--- START ---

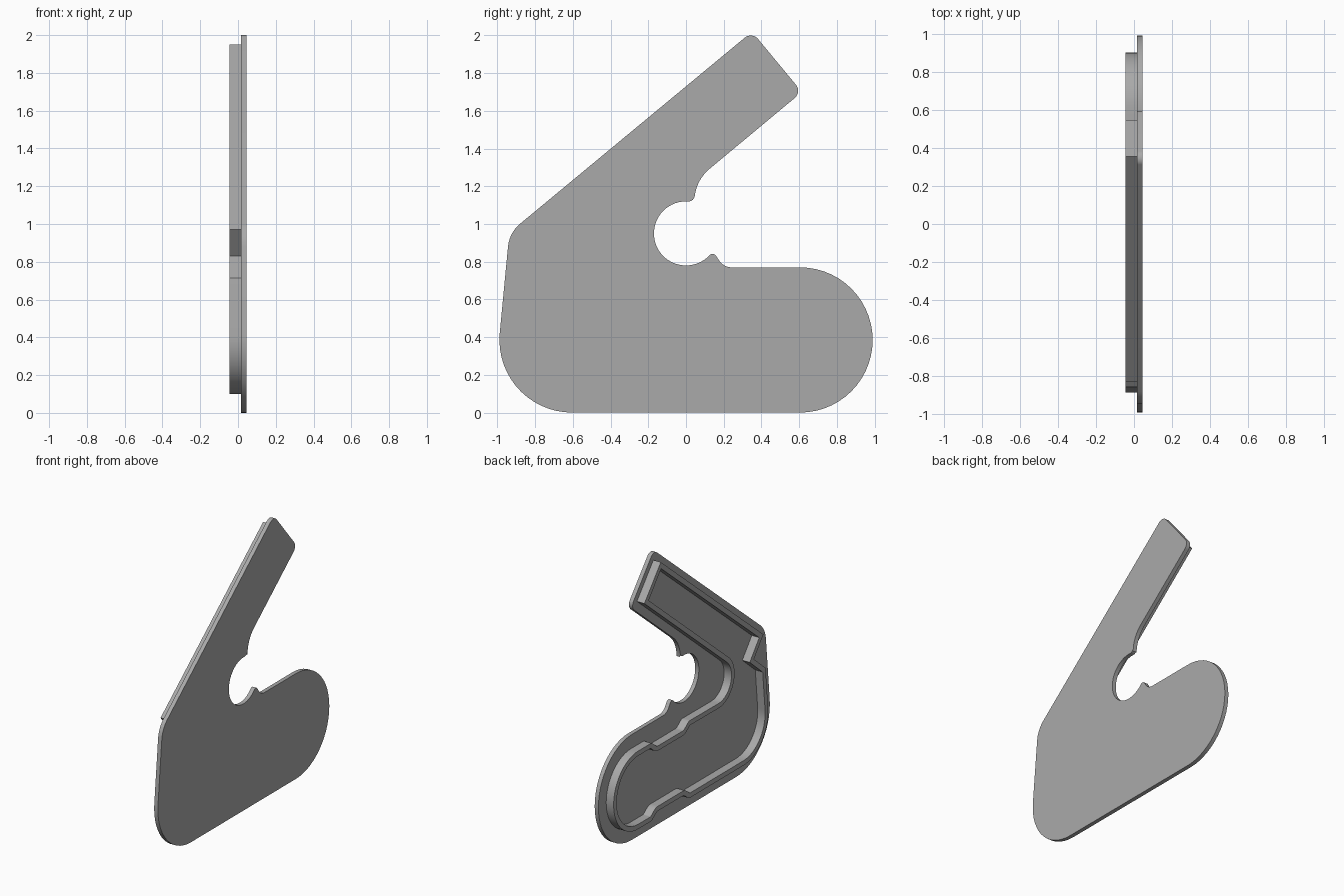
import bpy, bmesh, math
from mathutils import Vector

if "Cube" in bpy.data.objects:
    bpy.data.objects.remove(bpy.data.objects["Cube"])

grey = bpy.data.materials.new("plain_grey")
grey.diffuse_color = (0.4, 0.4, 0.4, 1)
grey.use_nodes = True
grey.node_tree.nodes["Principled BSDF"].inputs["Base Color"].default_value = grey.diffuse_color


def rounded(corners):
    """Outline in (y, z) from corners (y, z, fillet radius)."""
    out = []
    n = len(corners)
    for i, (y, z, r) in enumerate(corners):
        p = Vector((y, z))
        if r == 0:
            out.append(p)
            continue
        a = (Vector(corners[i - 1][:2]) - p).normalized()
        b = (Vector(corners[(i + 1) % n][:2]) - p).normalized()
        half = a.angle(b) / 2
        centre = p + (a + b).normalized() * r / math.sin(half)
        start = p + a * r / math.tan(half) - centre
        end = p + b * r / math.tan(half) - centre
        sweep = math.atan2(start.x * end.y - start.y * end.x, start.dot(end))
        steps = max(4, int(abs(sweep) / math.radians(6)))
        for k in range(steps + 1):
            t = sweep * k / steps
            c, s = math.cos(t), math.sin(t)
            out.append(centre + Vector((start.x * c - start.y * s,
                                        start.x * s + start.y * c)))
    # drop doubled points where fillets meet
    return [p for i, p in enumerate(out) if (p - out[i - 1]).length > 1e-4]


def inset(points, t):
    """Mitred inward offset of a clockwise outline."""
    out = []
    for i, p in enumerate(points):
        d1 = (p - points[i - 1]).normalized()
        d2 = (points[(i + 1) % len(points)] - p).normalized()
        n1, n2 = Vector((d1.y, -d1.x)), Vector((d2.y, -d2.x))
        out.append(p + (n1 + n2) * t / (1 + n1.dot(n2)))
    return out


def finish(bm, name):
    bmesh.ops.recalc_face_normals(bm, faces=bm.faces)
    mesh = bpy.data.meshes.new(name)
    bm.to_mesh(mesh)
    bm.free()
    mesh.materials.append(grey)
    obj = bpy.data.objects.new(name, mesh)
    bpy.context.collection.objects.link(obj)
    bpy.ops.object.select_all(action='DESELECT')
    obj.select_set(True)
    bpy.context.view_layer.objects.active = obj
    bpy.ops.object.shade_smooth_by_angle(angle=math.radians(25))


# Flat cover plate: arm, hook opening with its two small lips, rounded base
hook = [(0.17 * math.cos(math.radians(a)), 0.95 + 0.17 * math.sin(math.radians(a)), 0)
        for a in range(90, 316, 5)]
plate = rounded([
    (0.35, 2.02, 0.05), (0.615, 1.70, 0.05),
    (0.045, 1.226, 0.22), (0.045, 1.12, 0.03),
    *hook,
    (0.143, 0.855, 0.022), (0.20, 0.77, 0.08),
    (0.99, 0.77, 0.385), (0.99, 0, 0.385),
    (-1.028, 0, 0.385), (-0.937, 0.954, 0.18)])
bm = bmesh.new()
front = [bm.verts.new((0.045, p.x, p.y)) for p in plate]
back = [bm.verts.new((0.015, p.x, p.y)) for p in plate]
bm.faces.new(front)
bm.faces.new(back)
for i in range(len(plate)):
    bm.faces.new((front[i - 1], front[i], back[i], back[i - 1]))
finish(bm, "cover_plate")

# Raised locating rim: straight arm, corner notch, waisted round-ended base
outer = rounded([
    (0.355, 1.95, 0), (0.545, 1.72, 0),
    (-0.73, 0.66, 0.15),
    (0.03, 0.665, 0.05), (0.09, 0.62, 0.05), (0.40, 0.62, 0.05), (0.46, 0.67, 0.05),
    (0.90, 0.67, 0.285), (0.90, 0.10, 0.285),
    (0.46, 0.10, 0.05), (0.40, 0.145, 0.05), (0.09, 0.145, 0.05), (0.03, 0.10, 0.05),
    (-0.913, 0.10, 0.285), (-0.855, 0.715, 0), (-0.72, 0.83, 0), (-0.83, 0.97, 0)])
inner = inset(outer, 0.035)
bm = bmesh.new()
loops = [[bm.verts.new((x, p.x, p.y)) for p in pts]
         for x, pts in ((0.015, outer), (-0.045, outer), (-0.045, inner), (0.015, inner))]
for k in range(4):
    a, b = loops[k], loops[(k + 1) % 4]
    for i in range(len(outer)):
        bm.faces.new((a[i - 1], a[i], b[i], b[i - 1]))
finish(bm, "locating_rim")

--- END ---
--- START ---

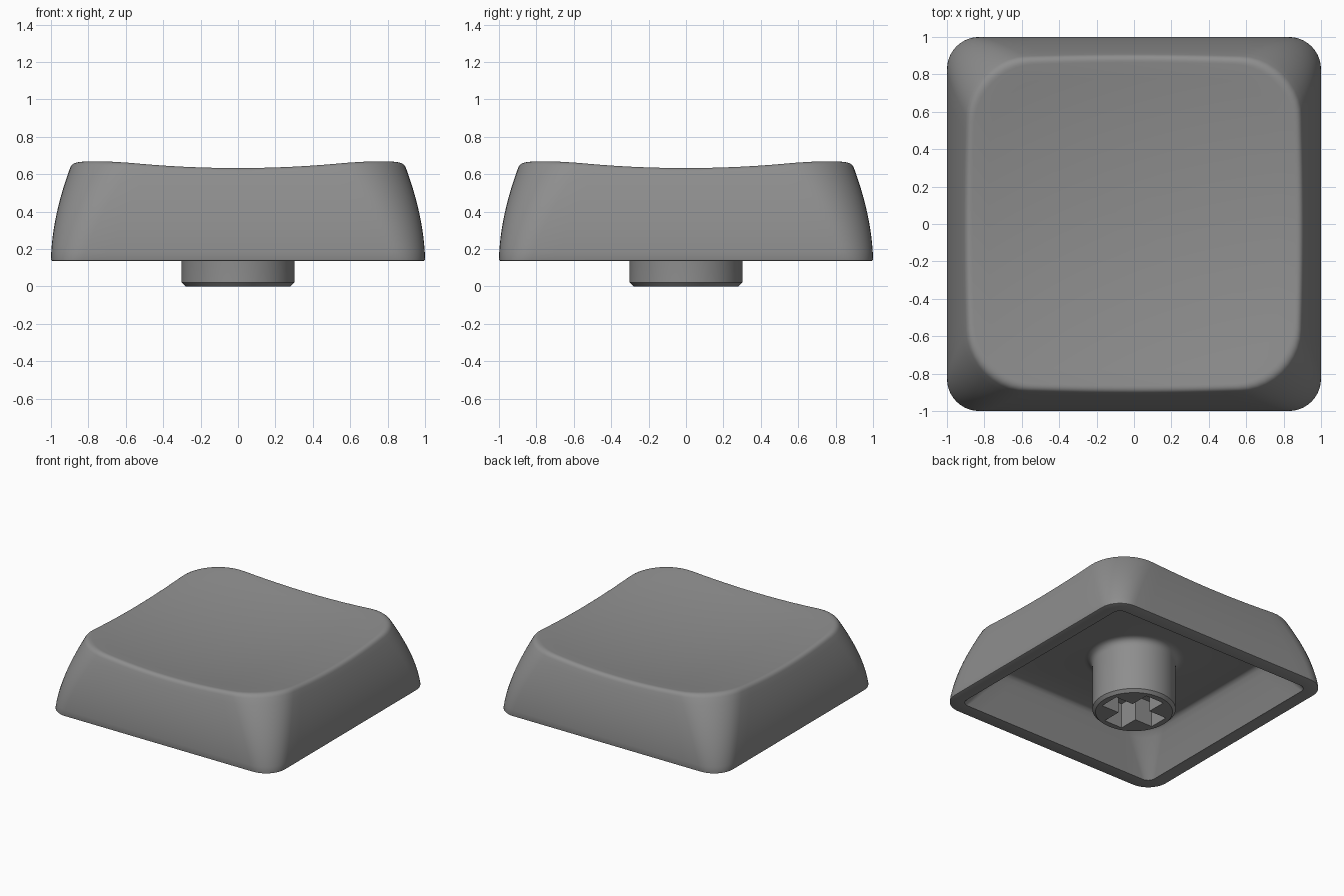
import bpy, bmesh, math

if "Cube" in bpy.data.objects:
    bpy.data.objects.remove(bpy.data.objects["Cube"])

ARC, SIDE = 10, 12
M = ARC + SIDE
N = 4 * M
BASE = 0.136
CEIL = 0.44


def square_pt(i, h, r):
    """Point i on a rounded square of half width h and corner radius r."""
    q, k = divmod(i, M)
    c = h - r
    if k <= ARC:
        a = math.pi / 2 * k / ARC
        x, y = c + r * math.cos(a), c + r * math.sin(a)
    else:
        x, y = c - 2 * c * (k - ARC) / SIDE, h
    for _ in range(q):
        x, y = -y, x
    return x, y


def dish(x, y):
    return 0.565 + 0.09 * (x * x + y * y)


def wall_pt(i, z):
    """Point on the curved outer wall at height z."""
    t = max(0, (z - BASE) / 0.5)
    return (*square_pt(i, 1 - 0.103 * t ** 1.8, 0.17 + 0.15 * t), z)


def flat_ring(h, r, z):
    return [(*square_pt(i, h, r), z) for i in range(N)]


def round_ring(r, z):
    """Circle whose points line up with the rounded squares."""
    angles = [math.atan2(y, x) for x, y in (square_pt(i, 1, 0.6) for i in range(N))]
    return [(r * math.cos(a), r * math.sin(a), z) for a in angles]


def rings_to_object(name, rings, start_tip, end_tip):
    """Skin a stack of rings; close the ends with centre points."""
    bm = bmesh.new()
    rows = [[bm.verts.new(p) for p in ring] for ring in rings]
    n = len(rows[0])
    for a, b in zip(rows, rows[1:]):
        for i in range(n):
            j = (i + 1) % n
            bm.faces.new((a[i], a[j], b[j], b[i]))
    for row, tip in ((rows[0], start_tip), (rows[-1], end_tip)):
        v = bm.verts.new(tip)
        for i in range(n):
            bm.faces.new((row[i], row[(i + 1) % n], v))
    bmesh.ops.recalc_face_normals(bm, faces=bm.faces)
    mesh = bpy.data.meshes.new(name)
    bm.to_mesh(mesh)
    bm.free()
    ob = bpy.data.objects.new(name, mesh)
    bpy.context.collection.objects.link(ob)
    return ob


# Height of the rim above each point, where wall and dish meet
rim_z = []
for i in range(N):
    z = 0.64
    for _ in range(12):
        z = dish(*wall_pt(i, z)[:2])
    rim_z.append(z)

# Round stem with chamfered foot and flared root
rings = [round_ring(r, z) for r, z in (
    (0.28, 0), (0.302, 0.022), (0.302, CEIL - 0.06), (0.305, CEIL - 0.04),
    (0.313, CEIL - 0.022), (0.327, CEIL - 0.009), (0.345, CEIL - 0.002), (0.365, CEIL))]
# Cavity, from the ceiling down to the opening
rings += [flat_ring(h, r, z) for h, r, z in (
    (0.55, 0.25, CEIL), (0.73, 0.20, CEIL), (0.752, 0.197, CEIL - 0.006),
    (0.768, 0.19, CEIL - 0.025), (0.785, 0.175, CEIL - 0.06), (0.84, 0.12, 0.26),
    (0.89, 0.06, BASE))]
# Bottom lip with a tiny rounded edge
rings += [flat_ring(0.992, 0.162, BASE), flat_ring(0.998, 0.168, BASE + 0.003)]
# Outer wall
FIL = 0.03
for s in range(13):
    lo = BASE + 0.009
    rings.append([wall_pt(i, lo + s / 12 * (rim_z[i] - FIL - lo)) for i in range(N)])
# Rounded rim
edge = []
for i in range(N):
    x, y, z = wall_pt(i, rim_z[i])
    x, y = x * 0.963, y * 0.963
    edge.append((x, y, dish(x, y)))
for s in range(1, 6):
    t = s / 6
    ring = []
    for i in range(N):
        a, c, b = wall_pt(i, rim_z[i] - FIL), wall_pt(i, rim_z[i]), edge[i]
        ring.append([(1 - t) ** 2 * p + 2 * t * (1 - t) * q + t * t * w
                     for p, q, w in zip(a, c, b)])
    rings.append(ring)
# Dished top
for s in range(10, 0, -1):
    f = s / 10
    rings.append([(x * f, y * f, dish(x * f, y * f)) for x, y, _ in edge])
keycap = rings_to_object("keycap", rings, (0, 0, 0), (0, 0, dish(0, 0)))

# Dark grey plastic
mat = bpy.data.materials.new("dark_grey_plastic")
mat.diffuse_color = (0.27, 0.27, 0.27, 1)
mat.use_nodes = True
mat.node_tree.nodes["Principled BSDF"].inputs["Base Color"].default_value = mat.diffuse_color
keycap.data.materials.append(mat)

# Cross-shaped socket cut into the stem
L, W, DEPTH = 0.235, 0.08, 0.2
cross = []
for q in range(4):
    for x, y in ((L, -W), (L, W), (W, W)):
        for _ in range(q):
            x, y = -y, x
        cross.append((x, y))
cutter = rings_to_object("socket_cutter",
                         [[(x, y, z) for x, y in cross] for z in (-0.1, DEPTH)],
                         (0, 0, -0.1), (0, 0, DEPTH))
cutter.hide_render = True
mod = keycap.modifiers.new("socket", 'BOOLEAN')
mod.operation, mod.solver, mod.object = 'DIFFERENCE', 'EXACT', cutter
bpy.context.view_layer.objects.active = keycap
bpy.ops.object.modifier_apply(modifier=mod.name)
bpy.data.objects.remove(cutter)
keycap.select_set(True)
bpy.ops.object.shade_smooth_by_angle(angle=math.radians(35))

--- END ---

▸ **Work task**: Scan the data above for the string "name". Copy every line in which it appears.

▸ **The completed task**:
def finish(bm, name):
    mesh = bpy.data.meshes.new(name)
    obj = bpy.data.objects.new(name, mesh)
def rings_to_object(name, rings, start_tip, end_tip):
    mesh = bpy.data.meshes.new(name)
    ob = bpy.data.objects.new(name, mesh)
bpy.ops.object.modifier_apply(modifier=mod.name)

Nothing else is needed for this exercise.